┌──

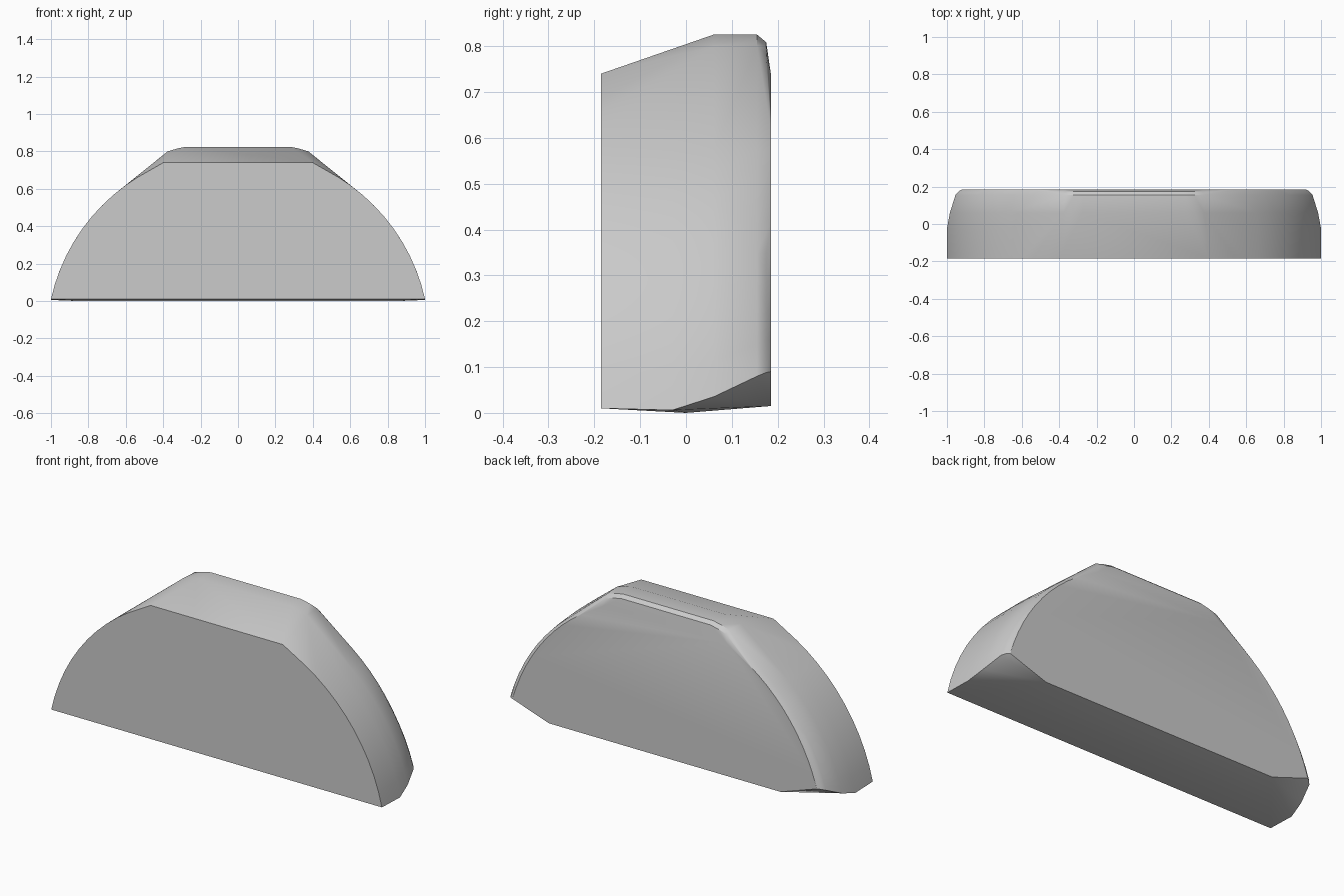
import bpy, bmesh, math

if "Cube" in bpy.data.objects:
    bpy.data.objects.remove(bpy.data.objects["Cube"], do_unlink=True)

RADIUS, CENTRE_Z = 1.024, -0.21   # circle of the curved edge


def section(y, shoulders, width=1.0, height=1.0, low=0.01, steps=9):
    """Half-disc outline in the plane y: arc up each flank, then the shoulders."""
    start = math.asin((low - CENTRE_Z) / RADIUS)
    end = math.acos(0.6 / RADIUS)
    arc = []
    for i in range(steps + 1):
        a = start + (end - start) * i / steps
        arc.append((RADIUS * math.cos(a), CENTRE_Z + RADIUS * math.sin(a)))
    return [(side * x * width, y, z * height)
            for x, z in arc + shoulders for side in (-1, 1)]


low_top = [(0.54, 0.66), (0.47, 0.70), (0.40, 0.74)]
high_top = [(0.38, 0.80), (0.33, 0.815), (0.28, 0.825)]

# Sections from the flat front to the worn back rim
points = section(-0.185, low_top)
points += section(-0.03, low_top, low=0.006)
points += section(0.06, high_top, 0.99, low=0.035)
points += section(0.155, high_top, 0.972, low=0.08)
points += section(0.175, high_top, 0.957, 0.98, low=0.09)
points += section(0.185, low_top, 0.94, low=0.09)

# Underside: shallow ridge and the chipped back corners
for side in (-1, 1):
    points += [(side * 0.85, 0.0, 0.0), (side * 0.70, 0.185, 0.015)]

# Stone slab skinned over the sections
bm = bmesh.new()
for p in points:
    bm.verts.new(p)
hull = bmesh.ops.convex_hull(bm, input=bm.verts)
loose = {g for g in hull["geom_interior"] + hull["geom_unused"]
         if isinstance(g, bmesh.types.BMVert)}
bmesh.ops.delete(bm, geom=list(loose), context='VERTS')
bmesh.ops.dissolve_limit(bm, angle_limit=math.radians(0.5),
                         verts=bm.verts, edges=bm.edges)
bmesh.ops.recalc_face_normals(bm, faces=bm.faces)
mesh = bpy.data.meshes.new("stone_slab")
bm.to_mesh(mesh)
bm.free()

slab = bpy.data.objects.new("stone_slab", mesh)
bpy.context.collection.objects.link(slab)

# Plain grey stone
stone = bpy.data.materials.new("grey_stone")
stone.use_nodes = True
colour = (0.6, 0.6, 0.6, 1)
stone.diffuse_color = colour
stone.node_tree.nodes["Principled BSDF"].inputs["Base Color"].default_value = colour
mesh.materials.append(stone)

bpy.ops.object.select_all(action='DESELECT')
slab.select_set(True)
bpy.context.view_layer.objects.active = slab
bpy.ops.object.shade_smooth_by_angle(angle=math.radians(28))
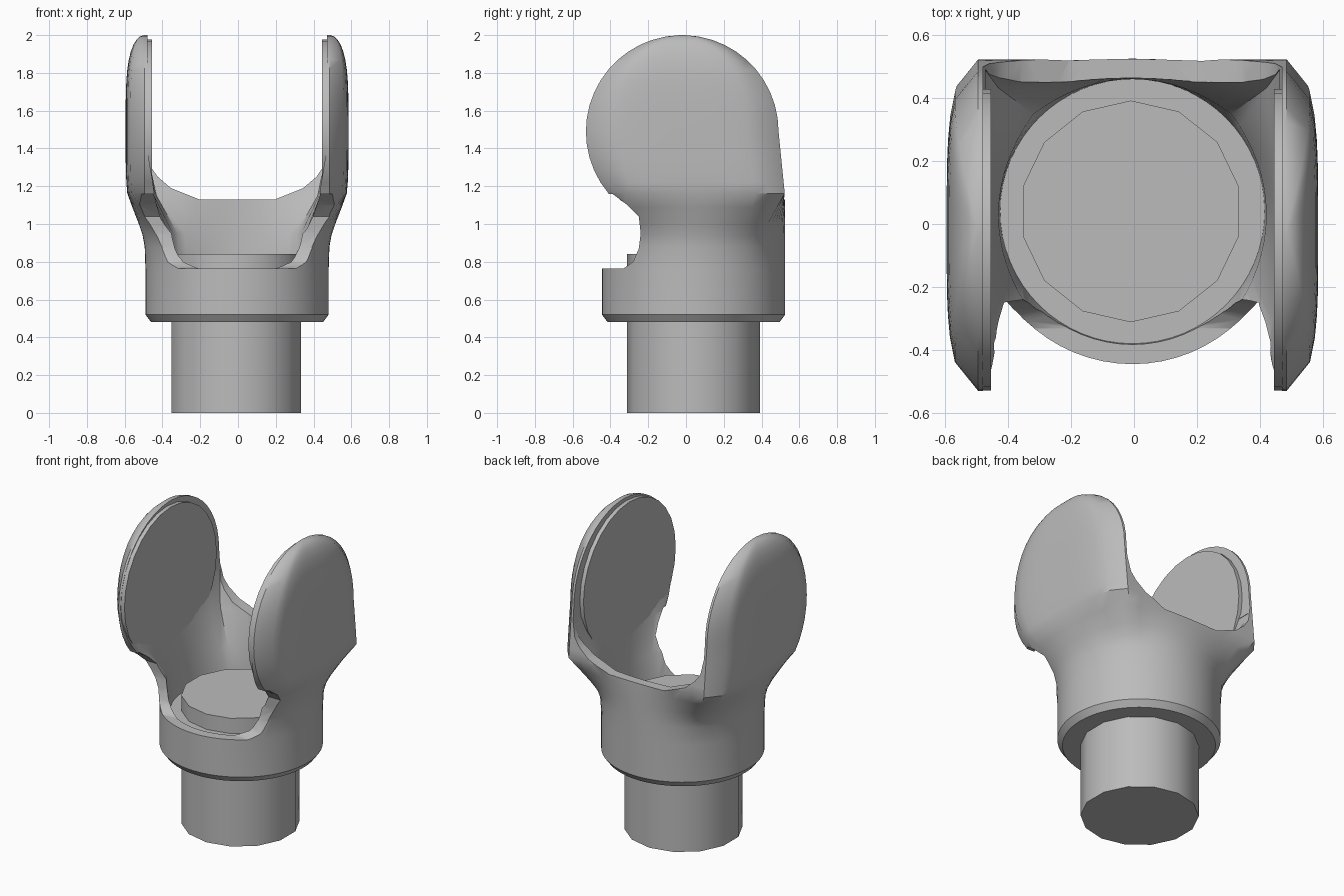
import bpy, bmesh, math
from mathutils import Vector, Matrix

if "Cube" in bpy.data.objects:
    bpy.data.objects.remove(bpy.data.objects["Cube"])

GREY = (0.5, 0.5, 0.5, 1)
mat = bpy.data.materials.new("plain grey")
mat.use_nodes = True
mat.diffuse_color = GREY
mat.node_tree.nodes["Principled BSDF"].inputs["Base Color"].default_value = GREY

SHIFT = -0.005      # tiny sideways offset of the whole model
CUP_Y = 0.04        # centre of the round cup
EAR_Y, EAR_Z, EAR_R = -0.02, 1.49, 0.51
RIM_X = 0.49        # half width at the ear rims
SEGMENTS = 64


def make(name, bm):
    bmesh.ops.recalc_face_normals(bm, faces=bm.faces)
    mesh = bpy.data.meshes.new(name)
    bm.to_mesh(mesh)
    bm.free()
    mesh.materials.append(mat)
    obj = bpy.data.objects.new(name, mesh)
    obj.location.x = SHIFT
    bpy.context.collection.objects.link(obj)
    return obj


def activate(obj):
    bpy.ops.object.select_all(action='DESELECT')
    obj.select_set(True)
    bpy.context.view_layer.objects.active = obj


def smooth(obj):
    activate(obj)
    bpy.ops.object.shade_smooth_by_angle(angle=math.radians(35))


def section(z, t, r, hx, rim, yf, yb):
    """Ring that blends from a circle (t=0) to a box with domed sides (t=1)."""
    ring = []
    for i in range(SEGMENTS):
        a = math.tau * i / SEGMENTS
        c, s = math.cos(a), math.sin(a)
        m = max(abs(c), abs(s))
        u, v = c / m, s / m
        side = rim + (hx - rim) * math.sqrt(max(0, 1 - v ** 4))
        box = Vector((u * side, (yf + yb) / 2 + v * (yb - yf) / 2, z))
        ring.append(Vector((r * c, CUP_Y + r * s, z)).lerp(box, t))
    return ring


def loft(name, rings):
    bm = bmesh.new()
    rows = [[bm.verts.new(p) for p in ring] for ring in rings]
    for low, high in zip(rows, rows[1:]):
        for i in range(SEGMENTS):
            j = (i + 1) % SEGMENTS
            bm.faces.new((low[i], low[j], high[j], high[i]))
    bm.faces.new(rows[0][::-1])
    bm.faces.new(rows[-1])
    return make(name, bm)


def prism(name, points, direction):
    """Extrude a closed outline symmetrically along a direction."""
    bm = bmesh.new()
    face = bm.faces.new([bm.verts.new(Vector(p) - direction) for p in points])
    new = bmesh.ops.extrude_face_region(bm, geom=[face])["geom"]
    bmesh.ops.translate(bm, vec=direction * 2,
                        verts=[g for g in new if isinstance(g, bmesh.types.BMVert)])
    return make(name, bm)


def cylinder(name, radius, depth, sides, matrix):
    bm = bmesh.new()
    bmesh.ops.create_cone(bm, cap_ends=True, segments=sides, radius1=radius,
                          radius2=radius, depth=depth, matrix=matrix)
    return make(name, bm)


def cut(target, cutter):
    cutter.hide_render = True
    mod = target.modifiers.new("cut", 'BOOLEAN')
    mod.operation, mod.solver, mod.object = 'DIFFERENCE', 'EXACT', cutter
    activate(target)
    bpy.ops.object.modifier_apply(modifier=mod.name)
    bpy.data.objects.remove(cutter)


# Cup with two ears: round base flaring into a pair of domed discs
rings = []
for z, t, r in ((0.48, 0, 0.455), (0.52, 0, 0.485), (0.76, 0, 0.485), (0.88, 0.04, 0.485),
                (0.94, 0.15, 0.485), (1.0, 0.35, 0.485), (1.09, 0.7, 0.485)):
    rings.append(section(z, t, r, 0.585, RIM_X, -0.42, 0.525))
for k in range(17):
    a = math.radians(-40 + 8 * k)
    z = EAR_Z + EAR_R * math.sin(a)
    half = EAR_R * math.cos(a)
    back = EAR_Y + half
    if a < 0:
        back = EAR_Y + EAR_R + 0.1 * (EAR_Z - z)
    hx = RIM_X + 0.1 * math.sqrt(1 - math.sin(a) ** 4)
    rings.append(section(z, 1, 0.485, hx, RIM_X, EAR_Y - half, back))
yoke = loft("cup_with_ears", rings)

# Hollow inside of the cup
cut(yoke, loft("cavity_cutter", [
    section(z, t, 0.42, 0.47, 0.47, -0.6, yb) for z, t, yb in (
        (0.74, 0, 0.46), (0.95, 0.1, 0.46), (1.15, 0.75, 0.465), (1.36, 1, 0.492))]))

# Rounded gap between the ears, dipping to the back wall
half_gap = [(0.2, 1.13), (0.35, 1.19), (0.42, 1.25), (0.455, 1.3), (0.475, 1.4), (0.475, 2.2)]
gap = [(x, 0, z) for x, z in half_gap] + [(-x, 0, z) for x, z in reversed(half_gap)]
cut(yoke, prism("gap_cutter", gap, Vector((0, 1, 0))))

# Front opening under the ears, down to the lip
front = [(-0.9, 0.76), (-0.33, 0.765), (-0.28, 0.8), (-0.25, 0.87), (-0.24, 0.95),
         (-0.25, 1.04), (-0.31, 1.1), (-0.39, 1.16), (-0.9, 1.16)]
cut(yoke, prism("front_cutter", [(0, y, z) for y, z in front], Vector((1, 0, 0))))
smooth(yoke)

# Flat round pads on the inner faces of the ears
for name, side in (("left_pad", 1), ("right_pad", -1)):
    place = Matrix.Translation((side * 0.467, -0.05, 1.5)) @ Matrix.Rotation(math.pi / 2, 4, 'Y')
    smooth(cylinder(name, 0.478, 0.036, 28, place))

# Stem running from the ground up into the cup
smooth(cylinder("stem", 0.352, 0.84, 14, Matrix.Translation((-0.005, CUP_Y, 0.42))))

└──

• [YOUR OBJECTIVE]
Give again the stretch of lines above from the one with "points += section(-0.03, low_top, low=0.006)" through the one with "mat.use_nodes = True", both ends kept, and copy no pictures.

• [OUTPUT OF THE TASK]
points += section(-0.03, low_top, low=0.006)
points += section(0.06, high_top, 0.99, low=0.035)
points += section(0.155, high_top, 0.972, low=0.08)
points += section(0.175, high_top, 0.957, 0.98, low=0.09)
points += section(0.185, low_top, 0.94, low=0.09)

# Underside: shallow ridge and the chipped back corners
for side in (-1, 1):
    points += [(side * 0.85, 0.0, 0.0), (side * 0.70, 0.185, 0.015)]

# Stone slab skinned over the sections
bm = bmesh.new()
for p in points:
    bm.verts.new(p)
hull = bmesh.ops.convex_hull(bm, input=bm.verts)
loose = {g for g in hull["geom_interior"] + hull["geom_unused"]
         if isinstance(g, bmesh.types.BMVert)}
bmesh.ops.delete(bm, geom=list(loose), context='VERTS')
bmesh.ops.dissolve_limit(bm, angle_limit=math.radians(0.5),
                         verts=bm.verts, edges=bm.edges)
bmesh.ops.recalc_face_normals(bm, faces=bm.faces)
mesh = bpy.data.meshes.new("stone_slab")
bm.to_mesh(mesh)
bm.free()

slab = bpy.data.objects.new("stone_slab", mesh)
bpy.context.collection.objects.link(slab)

# Plain grey stone
stone = bpy.data.materials.new("grey_stone")
stone.use_nodes = True
colour = (0.6, 0.6, 0.6, 1)
stone.diffuse_color = colour
stone.node_tree.nodes["Principled BSDF"].inputs["Base Color"].default_value = colour
mesh.materials.append(stone)

bpy.ops.object.select_all(action='DESELECT')
slab.select_set(True)
bpy.context.view_layer.objects.active = slab
bpy.ops.object.shade_smooth_by_angle(angle=math.radians(28))
import bpy, bmesh, math
from mathutils import Vector, Matrix

if "Cube" in bpy.data.objects:
    bpy.data.objects.remove(bpy.data.objects["Cube"])

GREY = (0.5, 0.5, 0.5, 1)
mat = bpy.data.materials.new("plain grey")
mat.use_nodes = True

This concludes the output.